WHAT THIS TASK INVOLVES: Would you repeat the listing exactly, without any of its images?

[[ RECORDS PROVIDED, beginning ]]

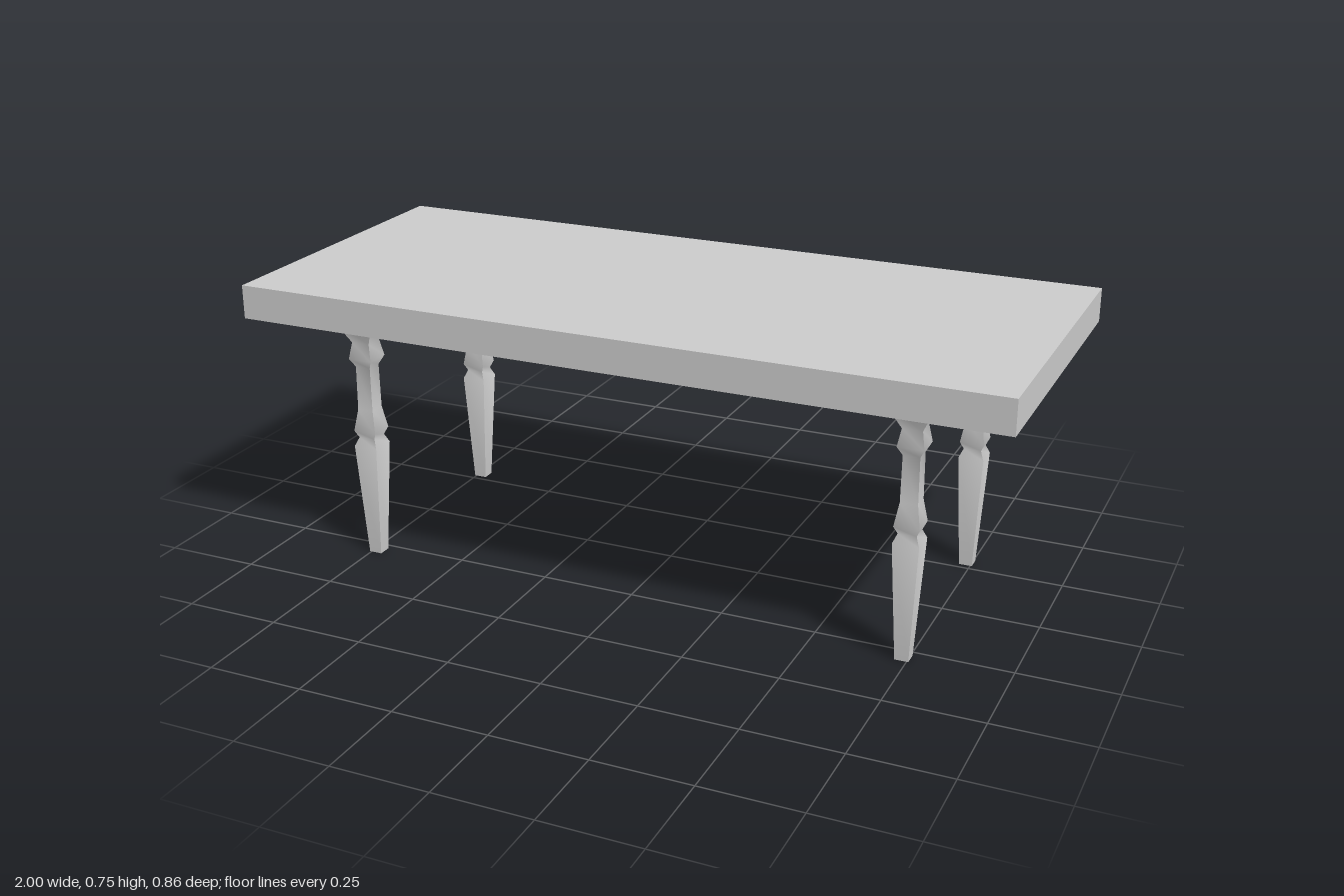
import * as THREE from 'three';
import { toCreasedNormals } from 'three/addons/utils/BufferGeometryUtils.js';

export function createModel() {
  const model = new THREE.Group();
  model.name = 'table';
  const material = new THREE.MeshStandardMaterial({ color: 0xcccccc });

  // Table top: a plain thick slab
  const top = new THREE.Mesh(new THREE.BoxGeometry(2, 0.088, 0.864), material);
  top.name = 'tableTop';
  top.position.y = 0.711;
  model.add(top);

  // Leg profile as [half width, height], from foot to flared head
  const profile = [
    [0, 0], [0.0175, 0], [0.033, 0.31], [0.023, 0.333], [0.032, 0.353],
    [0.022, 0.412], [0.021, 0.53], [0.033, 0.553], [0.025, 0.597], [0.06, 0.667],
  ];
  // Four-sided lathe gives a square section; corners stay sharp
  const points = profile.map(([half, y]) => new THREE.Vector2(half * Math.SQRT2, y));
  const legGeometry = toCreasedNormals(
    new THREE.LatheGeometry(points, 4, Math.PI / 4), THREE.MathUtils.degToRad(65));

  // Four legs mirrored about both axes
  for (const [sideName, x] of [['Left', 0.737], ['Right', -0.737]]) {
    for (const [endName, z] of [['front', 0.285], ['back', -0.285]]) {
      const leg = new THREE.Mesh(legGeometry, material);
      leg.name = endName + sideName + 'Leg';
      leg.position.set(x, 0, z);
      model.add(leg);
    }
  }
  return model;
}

[[ RECORDS PROVIDED, end ]]

EXPECTED OUTPUT:
import * as THREE from 'three';
import { toCreasedNormals } from 'three/addons/utils/BufferGeometryUtils.js';

export function createModel() {
  const model = new THREE.Group();
  model.name = 'table';
  const material = new THREE.MeshStandardMaterial({ color: 0xcccccc });

  // Table top: a plain thick slab
  const top = new THREE.Mesh(new THREE.BoxGeometry(2, 0.088, 0.864), material);
  top.name = 'tableTop';
  top.position.y = 0.711;
  model.add(top);

  // Leg profile as [half width, height], from foot to flared head
  const profile = [
    [0, 0], [0.0175, 0], [0.033, 0.31], [0.023, 0.333], [0.032, 0.353],
    [0.022, 0.412], [0.021, 0.53], [0.033, 0.553], [0.025, 0.597], [0.06, 0.667],
  ];
  // Four-sided lathe gives a square section; corners stay sharp
  const points = profile.map(([half, y]) => new THREE.Vector2(half * Math.SQRT2, y));
  const legGeometry = toCreasedNormals(
    new THREE.LatheGeometry(points, 4, Math.PI / 4), THREE.MathUtils.degToRad(65));

  // Four legs mirrored about both axes
  for (const [sideName, x] of [['Left', 0.737], ['Right', -0.737]]) {
    for (const [endName, z] of [['front', 0.285], ['back', -0.285]]) {
      const leg = new THREE.Mesh(legGeometry, material);
      leg.name = endName + sideName + 'Leg';
      leg.position.set(x, 0, z);
      model.add(leg);
    }
  }
  return model;
}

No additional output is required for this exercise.